Puslapio vaizdai


DESPOND who will-I heard a voice exclaim,


Though fierce the assault, and shatter'd the defence, It cannot be that Britain's social frame,

The glorious work of time and providence,
Before a flying season's rash pretence,

Should fall; that She, whose virtue put to shame,
When Europe prostrate lay, the Conqueror's aim,
Should perish, self-subverted. Black and dense
The cloud is; but brings that a day of doom
Her sun is up the while,

To Liberty?

That orb whose beams round Saxon Alfred shone :

Then laugh, ye innocent Vales! ye Streams, sweep on,

Nor let one billow of our heaven-blest Isle

Toss in the fanning wind a humbler plume."



(July 17.)

SINCE risen from ocean, ocean to defy,

Appeared the Crag of Ailsa, ne'er did morn
With gleaming lights more gracefully adorn

His sides, or wreathe with mist his forehead high :
Now, faintly darkening with the sun's eclipse,
Still is he seen, in lone sublimity,

Towering above the sea and little ships;

For dwarfs the tallest seem while sailing by,
Each for her haven; with her freight of Care,
Pleasure, or Grief, and Toil that seldom looks
Into the secret of to-morrow's fare;

Though poor, yet rich, without the wealth of books,
Or aught that watchful Love to Nature owes

For her mute Powers, fix'd Forms, or transient Shows.




ARRAN! a single-crested Teneriffe,

A St. Helena next--in shape and hue,
Varying her crowded peaks and ridges blue;
Who but must covet a cloud-seat, or skiff
Built for the air, or wingèd Hippogriff?
That he might fly, where no one could pursue,
From this dull Monster and her sooty crew;
And, as a God, light on thy topmost cliff.
Impotent wish! which reason would despise
If the mind knew no union of extremes,

No natural bond between the boldest schemes
Ambition frames, and heart-humilities.
Beneath stern mountains many a soft vale lies,
And lofty springs give birth to lowly streams.



[See former series, p. 157.]

THE captive Bird was gone ;-to cliff or moor
Perchance had flown, delivered by the storm;
Or he had pined, and sunk to feed the worm :
Him found we not; but, climbing a tall tower,
There saw, impaved with rude fidelity

Of art mosaic, in a roofless floor,

An Eagle with stretched wings, but beamless eye-
An Eagle that could neither wail nor soar.
Effigy of the Vanished-(shall I dare

To call thee so?) or symbol of fierce deeds
And of the towering courage which past times
Rejoiced in-take, whate'er thou be, a share,
Not undeserved, of the memorial rhymes
That animate my way where'er it leads!



NOT to the clouds, not to the cliff, he flew ;
But when a storm, on sea or mountain bred,
Came and delivered him, alone he sped
Into the castle-dungeon's darkest mew.
Now, near his master's house in open view
He dwells, and hears indignant tempests howl,
Kennelled and chained.

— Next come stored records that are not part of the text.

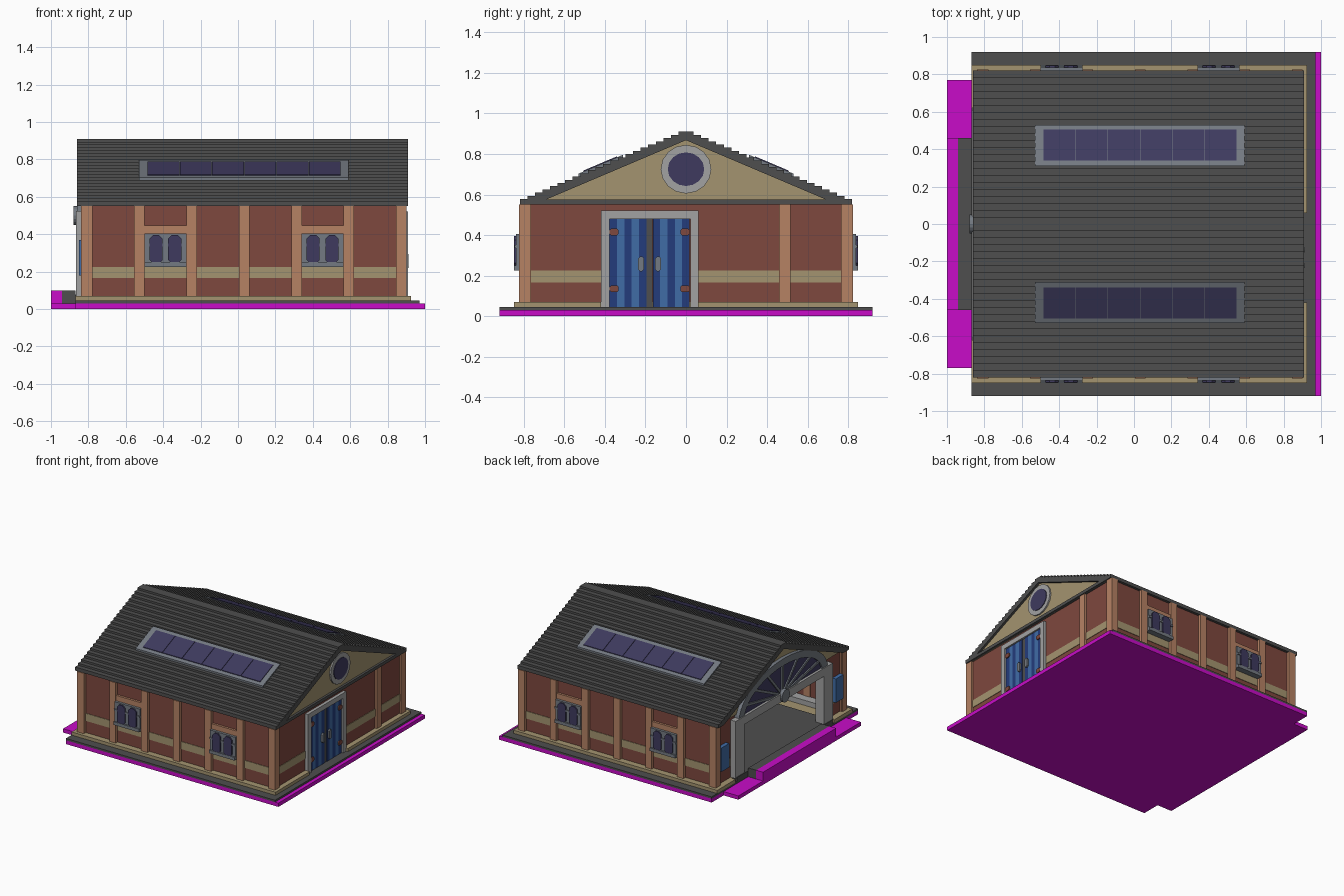
import bpy, bmesh, math

cube = bpy.data.objects.get("Cube")
if cube:
    bpy.data.objects.remove(cube, do_unlink=True)


def material(name, srgb):
    lin = [(c / 255 / 12.92) if c < 11 else ((c / 255 + 0.055) / 1.055) ** 2.4 for c in srgb]
    m = bpy.data.materials.new(name)
    m.use_nodes = True
    m.diffuse_color = (*lin, 1)
    m.node_tree.nodes["Principled BSDF"].inputs["Base Color"].default_value = (*lin, 1)
    return m


BRICK = material("red brick", (126, 72, 62))
BEAM = material("tan wood", (182, 130, 100))
SAND = material("sandstone", (164, 148, 112))
DARK = material("charcoal", (78, 78, 78))
PINK = material("magenta", (200, 12, 200))
GLASS = material("dark violet glass", (62, 58, 94))
LIGHT = material("light grey", (162, 162, 162))
SLATE = material("slate grey", (116, 122, 130))
BLUE = material("blue", (64, 108, 166))
NAVY = material("navy blue", (36, 60, 124))


def prism(name, pts, a, b, mat, axis="x"):
    """Extrude a 2D outline along one axis: x uses (y, z), y uses (x, z)."""
    def place(p, d):
        return (d, p[0], p[1]) if axis == "x" else (p[0], d, p[1])
    bm = bmesh.new()
    va = [bm.verts.new(place(p, a)) for p in pts]
    vb = [bm.verts.new(place(p, b)) for p in pts]
    bm.faces.new(va)
    bm.faces.new(vb[::-1])
    n = len(pts)
    for i in range(n):
        j = (i + 1) % n
        bm.faces.new((va[i], vb[i], vb[j], va[j]))
    bmesh.ops.recalc_face_normals(bm, faces=bm.faces)
    mesh = bpy.data.meshes.new(name)
    bm.to_mesh(mesh)
    bm.free()
    mesh.materials.append(mat)
    ob = bpy.data.objects.new(name, mesh)
    bpy.context.collection.objects.link(ob)
    return ob


def box(name, x, y, z, mat):
    (x0, x1), (y0, y1), (z0, z1) = sorted(x), sorted(y), sorted(z)
    return prism(name, [(y0, z0), (y1, z0), (y1, z1), (y0, z1)], x0, x1, mat)


def ellipse(cy, cz, ry, rz, n=24, a0=0.0, a1=2 * math.pi):
    full = a1 - a0 > 6.28
    return [(cy + ry * math.cos(a0 + (a1 - a0) * i / n), cz + rz * math.sin(a0 + (a1 - a0) * i / n))
            for i in range(n if full else n + 1)]


def chamfered(x0, x1, z0, z1, c):
    return [(x0 + c, z0), (x1 - c, z0), (x1, z0 + c), (x1, z1 - c),
            (x1 - c, z1), (x0 + c, z1), (x0, z1 - c), (x0, z0 + c)]


# Ground slabs, floor and entrance ramp
box("base_slab", (-0.87, 1), (-0.92, 0.92), (0, 0.03), PINK)
box("paving", (-0.87, 0.97), (-0.92, 0.92), (0.03, 0.045), DARK)
box("plinth", (-0.835, 0.88), (-0.85, 0.85), (0.045, 0.07), SAND)
box("floor", (-0.87, 0.87), (-0.60, 0.60), (0.045, 0.078), DARK)
for y0, y1 in ((-0.85, -0.42), (0.06, 0.85)):
    box("plinth_door_side", (0.88, 0.925), (y0, y1), (0.045, 0.07), SAND)
for s in (-1, 1):
    box("plinth_open_side", (-0.87, -0.835), (s * 0.62, s * 0.85), (0.045, 0.07), SAND)
    box("inner_ledge", (-0.75, 0.8), (s * 0.70, s * 0.78), (0.07, 0.11), LIGHT)
box("ramp_base", (-1, -0.87), (-0.77, 0.77), (0, 0.03), PINK)
box("ramp_edge", (-1, -0.94), (-0.46, 0.46), (0.03, 0.1), PINK)
box("ramp_top", (-0.94, -0.87), (-0.46, 0.46), (0.03, 0.1), DARK)

# Long walls with stone band, posts and windows
post_x = [-0.807 + 0.28 * i for i in range(7)]
for s in (-1, 1):
    box("long_wall", (-0.82, 0.885), (s * 0.77, s * 0.80), (0.07, 0.56), BRICK)
    box("stone_band", (-0.82, 0.885), (s * 0.80, s * 0.804), (0.165, 0.225), SAND)
    for x in post_x:
        box("wall_post", (x - 0.028, x + 0.028), (s * 0.765, s * 0.825), (0.07, 0.55), BEAM)
    for bay, cx in ((1, -0.388), (4, 0.452)):
        box("window_beam", (post_x[bay], post_x[bay + 1]), (s * 0.79, s * 0.818), (0.40, 0.447), BEAM)
        box("window_frame", (cx - 0.112, cx + 0.112), (s * 0.79, s * 0.838), (0.23, 0.405), SLATE)
        box("window_sill", (cx - 0.112, cx + 0.112), (s * 0.79, s * 0.85), (0.225, 0.25), SLATE)
        box("window_bar", (cx - 0.112, cx + 0.112), (s * 0.79, s * 0.846), (0.335, 0.35), SLATE)
        for side in (-1, 1):
            px = cx + side * 0.05
            prism("window_pane", chamfered(px - 0.035, px + 0.035, 0.242, 0.396, 0.02),
                  s * 0.83, s * 0.848, GLASS, "y")

# Door-side wall
box("door_wall", (0.855, 0.885), (-0.80, 0.80), (0.07, 0.56), BRICK)
for y0, y1 in ((-0.80, -0.42), (0.06, 0.80)):
    box("door_wall_band", (0.885, 0.889), (y0, y1), (0.165, 0.225), SAND)
for y in (-0.797, 0.487, 0.797):
    box("door_wall_post", (0.85, 0.902), (y - 0.028, y + 0.028), (0.07, 0.55), BEAM)

# Double door with planks, handles and hinges
for y0, y1 in ((-0.42, -0.378), (0.022, 0.062)):
    box("door_jamb", (0.87, 0.91), (y0, y1), (0.045, 0.52), LIGHT)
box("door_lintel", (0.87, 0.91), (-0.42, 0.062), (0.48, 0.52), LIGHT)
box("door_gap", (0.87, 0.894), (-0.2, -0.165), (0.045, 0.48), DARK)
for k in range(5):
    w = 0.181 / 5
    for s in (-1, 1):
        e0 = -0.18 + s * (0.016 + w * k)
        box("door_plank", (0.87, 0.897), (e0, e0 + s * w), (0.045, 0.48), NAVY if k % 2 == 0 else BLUE)
for s in (-1, 1):
    c = -0.18 + s * 0.042
    prism("door_handle", chamfered(c - 0.014, c + 0.014, 0.22, 0.295, 0.01), 0.895, 0.912, SLATE)
    for z in (0.135, 0.415):
        h = -0.18 + s * 0.175
        prism("door_hinge", chamfered(h - 0.022, h + 0.022, z - 0.017, z + 0.017, 0.008), 0.895, 0.906, BRICK)

# Open-side wall with wide gateway
for s in (-1, 1):
    box("gate_wall", (-0.82, -0.79), (s * 0.56, s * 0.80), (0.07, 0.56), BRICK)
    box("gate_corner_post", (-0.84, -0.78), (s * 0.769, s * 0.825), (0.07, 0.55), BEAM)
    box("gate_wall_band", (-0.824, -0.82), (s * 0.62, s * 0.77), (0.165, 0.225), SAND)
    box("gate_sign", (-0.85, -0.81), (s * 0.67, s * 0.765), (0.18, 0.37), BLUE)
    box("gate_post", (-0.865, -0.79), (s * 0.50, s * 0.61), (0.07, 0.50), LIGHT)
box("gate_lintel", (-0.865, -0.79), (-0.61, 0.61), (0.46, 0.525), LIGHT)

# Fan window above the gateway
outer = ellipse(0, 0.50, 0.56, 0.29, 20, 0, math.pi)
inner = ellipse(0, 0.50, 0.49, 0.235, 20, 0, math.pi)
prism("fan_arch", outer + inner[::-1], -0.858, -0.81, SLATE)
prism("fan_glass", inner, -0.845, -0.82, GLASS)
for i in range(1, 8):
    a = math.pi * i / 8
    tip = (0.5 * math.cos(a), 0.50 + 0.245 * math.sin(a))
    n = math.hypot(tip[0], tip[1] - 0.5)
    ny, nz = -(tip[1] - 0.5) / n * 0.01, tip[0] / n * 0.01
    prism("fan_bar", [(ny, 0.5 + nz), (-ny, 0.5 - nz), (tip[0] - ny, tip[1] - nz),
                      (tip[0] + ny, tip[1] + nz)], -0.855, -0.83, SLATE)
prism("fan_hub", ellipse(0, 0.50, 0.05, 0.05, 16), -0.88, -0.83, SLATE)

# Gables with the round window on the door side
tri = [(-0.78, 0.55), (0.78, 0.55), (0, 0.885)]
prism("door_gable", tri, 0.86, 0.892, SAND)
prism("gate_gable", tri, -0.83, -0.80, SAND)
box("door_gable_beam", (0.86, 0.91), (-0.82, 0.82), (0.55, 0.575), DARK)
prism("round_window_frame", ellipse(0, 0.725, 0.125, 0.12, 16), 0.88, 0.903, LIGHT)
prism("round_window_pane", ellipse(0, 0.725, 0.09, 0.083, 16), 0.89, 0.908, GLASS)

# Stepped roof shell
STEPS, HALF, EAVE, RIDGE = 22, 0.82, 0.562, 0.91
dy, dz = HALF / STEPS, (RIDGE - EAVE) / STEPS
half = []
for k in range(STEPS):
    y, z = HALF - k * dy, EAVE + (k + 1) * dz
    half += [(y, z), (y - dy, z)]
half = half[:-1]
profile = [(HALF, 0.55)] + half + [(-y, z) for y, z in reversed(half)] + [(-HALF, 0.55), (-0.75, 0.55),
                                                                         (0, 0.868), (0.75, 0.55)]
prism("stepped_roof", profile, -0.86, 0.91, DARK)

# Skylights lying along each slope
slope = (RIDGE - EAVE) / HALF


def slope_plate(name, x0, x1, y0, y1, s, lift, mat):
    def top(y):
        return RIDGE - slope * y + lift
    prism(name, [(s * y0, top(y0)), (s * y1, top(y1)), (s * y1, top(y1) - 0.03),
                 (s * y0, top(y0) - 0.03)], x0, x1, mat)


for s in (-1, 1):
    slope_plate("skylight_frame", -0.53, 0.59, 0.31, 0.53, s, 0.018, SLATE)
    for i in range(6):
        x = -0.485 + i * 0.1725
        slope_plate("skylight_pane", x + 0.0015, x + 0.171, 0.34, 0.505, s, 0.023, GLASS)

Ye tame domestic fowl,
Beware of him! Thou, saucy cockatoo,

Look to thy plumage and thy life!—The roe,
Fleet as the west wind, is for him no quarry;
Balanced in ether he will never tarry,

Eyeing the sea's blue depths. Poor Bird! even so
Doth man of brother man a creature make

That clings to slavery for its own sad sake.

« AnkstesnisTęsti »